> [Exercise]
Take the listing below and output it again exactly.

○ ○ ○ ○ ○

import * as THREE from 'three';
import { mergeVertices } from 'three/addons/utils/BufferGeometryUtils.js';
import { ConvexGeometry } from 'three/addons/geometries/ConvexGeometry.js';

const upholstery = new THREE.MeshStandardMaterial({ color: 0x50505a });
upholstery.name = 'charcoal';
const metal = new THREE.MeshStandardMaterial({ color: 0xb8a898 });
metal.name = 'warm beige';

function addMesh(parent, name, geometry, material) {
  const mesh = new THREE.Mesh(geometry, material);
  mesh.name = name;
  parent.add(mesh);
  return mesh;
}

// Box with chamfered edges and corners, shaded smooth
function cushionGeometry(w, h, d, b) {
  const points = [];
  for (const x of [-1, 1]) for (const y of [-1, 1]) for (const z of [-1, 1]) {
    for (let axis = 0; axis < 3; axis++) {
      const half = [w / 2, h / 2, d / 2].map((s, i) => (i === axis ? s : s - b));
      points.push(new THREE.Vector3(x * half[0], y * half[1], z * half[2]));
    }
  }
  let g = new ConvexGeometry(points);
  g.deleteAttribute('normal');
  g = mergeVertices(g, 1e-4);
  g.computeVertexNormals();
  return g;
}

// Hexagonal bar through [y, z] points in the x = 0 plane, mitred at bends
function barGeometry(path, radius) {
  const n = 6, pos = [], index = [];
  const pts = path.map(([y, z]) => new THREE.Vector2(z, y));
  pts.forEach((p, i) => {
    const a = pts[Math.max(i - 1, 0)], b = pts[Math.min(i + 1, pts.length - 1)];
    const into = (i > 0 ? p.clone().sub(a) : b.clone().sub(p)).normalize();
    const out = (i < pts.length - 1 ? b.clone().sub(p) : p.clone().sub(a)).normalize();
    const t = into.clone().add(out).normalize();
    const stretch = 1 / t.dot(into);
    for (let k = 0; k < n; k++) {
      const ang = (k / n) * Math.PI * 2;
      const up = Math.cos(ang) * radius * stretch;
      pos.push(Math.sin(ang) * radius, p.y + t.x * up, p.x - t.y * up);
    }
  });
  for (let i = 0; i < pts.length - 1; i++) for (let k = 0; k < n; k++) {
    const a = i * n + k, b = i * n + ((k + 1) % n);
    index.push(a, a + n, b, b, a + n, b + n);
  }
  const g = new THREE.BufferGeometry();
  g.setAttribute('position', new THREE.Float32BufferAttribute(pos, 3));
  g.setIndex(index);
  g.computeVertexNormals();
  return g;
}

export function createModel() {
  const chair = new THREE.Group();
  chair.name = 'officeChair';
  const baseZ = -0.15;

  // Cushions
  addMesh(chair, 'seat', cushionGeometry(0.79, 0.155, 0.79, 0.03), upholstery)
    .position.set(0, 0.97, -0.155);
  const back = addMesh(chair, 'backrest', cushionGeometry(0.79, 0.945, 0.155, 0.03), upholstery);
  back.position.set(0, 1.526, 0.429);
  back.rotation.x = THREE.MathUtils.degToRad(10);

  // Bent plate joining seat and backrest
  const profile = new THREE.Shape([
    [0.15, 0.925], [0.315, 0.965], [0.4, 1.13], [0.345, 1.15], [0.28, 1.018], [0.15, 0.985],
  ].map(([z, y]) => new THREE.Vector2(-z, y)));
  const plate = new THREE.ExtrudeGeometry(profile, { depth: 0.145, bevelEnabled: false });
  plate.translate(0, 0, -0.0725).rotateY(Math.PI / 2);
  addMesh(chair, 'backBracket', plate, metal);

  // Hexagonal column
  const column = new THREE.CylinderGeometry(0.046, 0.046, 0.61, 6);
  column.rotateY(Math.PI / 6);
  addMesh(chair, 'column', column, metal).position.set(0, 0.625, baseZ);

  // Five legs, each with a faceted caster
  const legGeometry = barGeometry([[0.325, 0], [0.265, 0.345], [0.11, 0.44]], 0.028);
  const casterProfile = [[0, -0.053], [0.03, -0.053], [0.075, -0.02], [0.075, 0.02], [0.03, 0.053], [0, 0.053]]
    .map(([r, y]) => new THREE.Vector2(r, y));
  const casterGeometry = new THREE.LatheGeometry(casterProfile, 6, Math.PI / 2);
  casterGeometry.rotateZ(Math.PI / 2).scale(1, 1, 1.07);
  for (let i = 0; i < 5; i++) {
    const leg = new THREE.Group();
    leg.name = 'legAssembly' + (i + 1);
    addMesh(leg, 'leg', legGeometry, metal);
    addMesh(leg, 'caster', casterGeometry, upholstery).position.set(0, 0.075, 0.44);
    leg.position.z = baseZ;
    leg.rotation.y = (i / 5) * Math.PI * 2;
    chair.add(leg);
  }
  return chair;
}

○ ○ ○ ○ ○

> [Answer for the task]
import * as THREE from 'three';
import { mergeVertices } from 'three/addons/utils/BufferGeometryUtils.js';
import { ConvexGeometry } from 'three/addons/geometries/ConvexGeometry.js';

const upholstery = new THREE.MeshStandardMaterial({ color: 0x50505a });
upholstery.name = 'charcoal';
const metal = new THREE.MeshStandardMaterial({ color: 0xb8a898 });
metal.name = 'warm beige';

function addMesh(parent, name, geometry, material) {
  const mesh = new THREE.Mesh(geometry, material);
  mesh.name = name;
  parent.add(mesh);
  return mesh;
}

// Box with chamfered edges and corners, shaded smooth
function cushionGeometry(w, h, d, b) {
  const points = [];
  for (const x of [-1, 1]) for (const y of [-1, 1]) for (const z of [-1, 1]) {
    for (let axis = 0; axis < 3; axis++) {
      const half = [w / 2, h / 2, d / 2].map((s, i) => (i === axis ? s : s - b));
      points.push(new THREE.Vector3(x * half[0], y * half[1], z * half[2]));
    }
  }
  let g = new ConvexGeometry(points);
  g.deleteAttribute('normal');
  g = mergeVertices(g, 1e-4);
  g.computeVertexNormals();
  return g;
}

// Hexagonal bar through [y, z] points in the x = 0 plane, mitred at bends
function barGeometry(path, radius) {
  const n = 6, pos = [], index = [];
  const pts = path.map(([y, z]) => new THREE.Vector2(z, y));
  pts.forEach((p, i) => {
    const a = pts[Math.max(i - 1, 0)], b = pts[Math.min(i + 1, pts.length - 1)];
    const into = (i > 0 ? p.clone().sub(a) : b.clone().sub(p)).normalize();
    const out = (i < pts.length - 1 ? b.clone().sub(p) : p.clone().sub(a)).normalize();
    const t = into.clone().add(out).normalize();
    const stretch = 1 / t.dot(into);
    for (let k = 0; k < n; k++) {
      const ang = (k / n) * Math.PI * 2;
      const up = Math.cos(ang) * radius * stretch;
      pos.push(Math.sin(ang) * radius, p.y + t.x * up, p.x - t.y * up);
    }
  });
  for (let i = 0; i < pts.length - 1; i++) for (let k = 0; k < n; k++) {
    const a = i * n + k, b = i * n + ((k + 1) % n);
    index.push(a, a + n, b, b, a + n, b + n);
  }
  const g = new THREE.BufferGeometry();
  g.setAttribute('position', new THREE.Float32BufferAttribute(pos, 3));
  g.setIndex(index);
  g.computeVertexNormals();
  return g;
}

export function createModel() {
  const chair = new THREE.Group();
  chair.name = 'officeChair';
  const baseZ = -0.15;

  // Cushions
  addMesh(chair, 'seat', cushionGeometry(0.79, 0.155, 0.79, 0.03), upholstery)
    .position.set(0, 0.97, -0.155);
  const back = addMesh(chair, 'backrest', cushionGeometry(0.79, 0.945, 0.155, 0.03), upholstery);
  back.position.set(0, 1.526, 0.429);
  back.rotation.x = THREE.MathUtils.degToRad(10);

  // Bent plate joining seat and backrest
  const profile = new THREE.Shape([
    [0.15, 0.925], [0.315, 0.965], [0.4, 1.13], [0.345, 1.15], [0.28, 1.018], [0.15, 0.985],
  ].map(([z, y]) => new THREE.Vector2(-z, y)));
  const plate = new THREE.ExtrudeGeometry(profile, { depth: 0.145, bevelEnabled: false });
  plate.translate(0, 0, -0.0725).rotateY(Math.PI / 2);
  addMesh(chair, 'backBracket', plate, metal);

  // Hexagonal column
  const column = new THREE.CylinderGeometry(0.046, 0.046, 0.61, 6);
  column.rotateY(Math.PI / 6);
  addMesh(chair, 'column', column, metal).position.set(0, 0.625, baseZ);

  // Five legs, each with a faceted caster
  const legGeometry = barGeometry([[0.325, 0], [0.265, 0.345], [0.11, 0.44]], 0.028);
  const casterProfile = [[0, -0.053], [0.03, -0.053], [0.075, -0.02], [0.075, 0.02], [0.03, 0.053], [0, 0.053]]
    .map(([r, y]) => new THREE.Vector2(r, y));
  const casterGeometry = new THREE.LatheGeometry(casterProfile, 6, Math.PI / 2);
  casterGeometry.rotateZ(Math.PI / 2).scale(1, 1, 1.07);
  for (let i = 0; i < 5; i++) {
    const leg = new THREE.Group();
    leg.name = 'legAssembly' + (i + 1);
    addMesh(leg, 'leg', legGeometry, metal);
    addMesh(leg, 'caster', casterGeometry, upholstery).position.set(0, 0.075, 0.44);
    leg.position.z = baseZ;
    leg.rotation.y = (i / 5) * Math.PI * 2;
    chair.add(leg);
  }
  return chair;
}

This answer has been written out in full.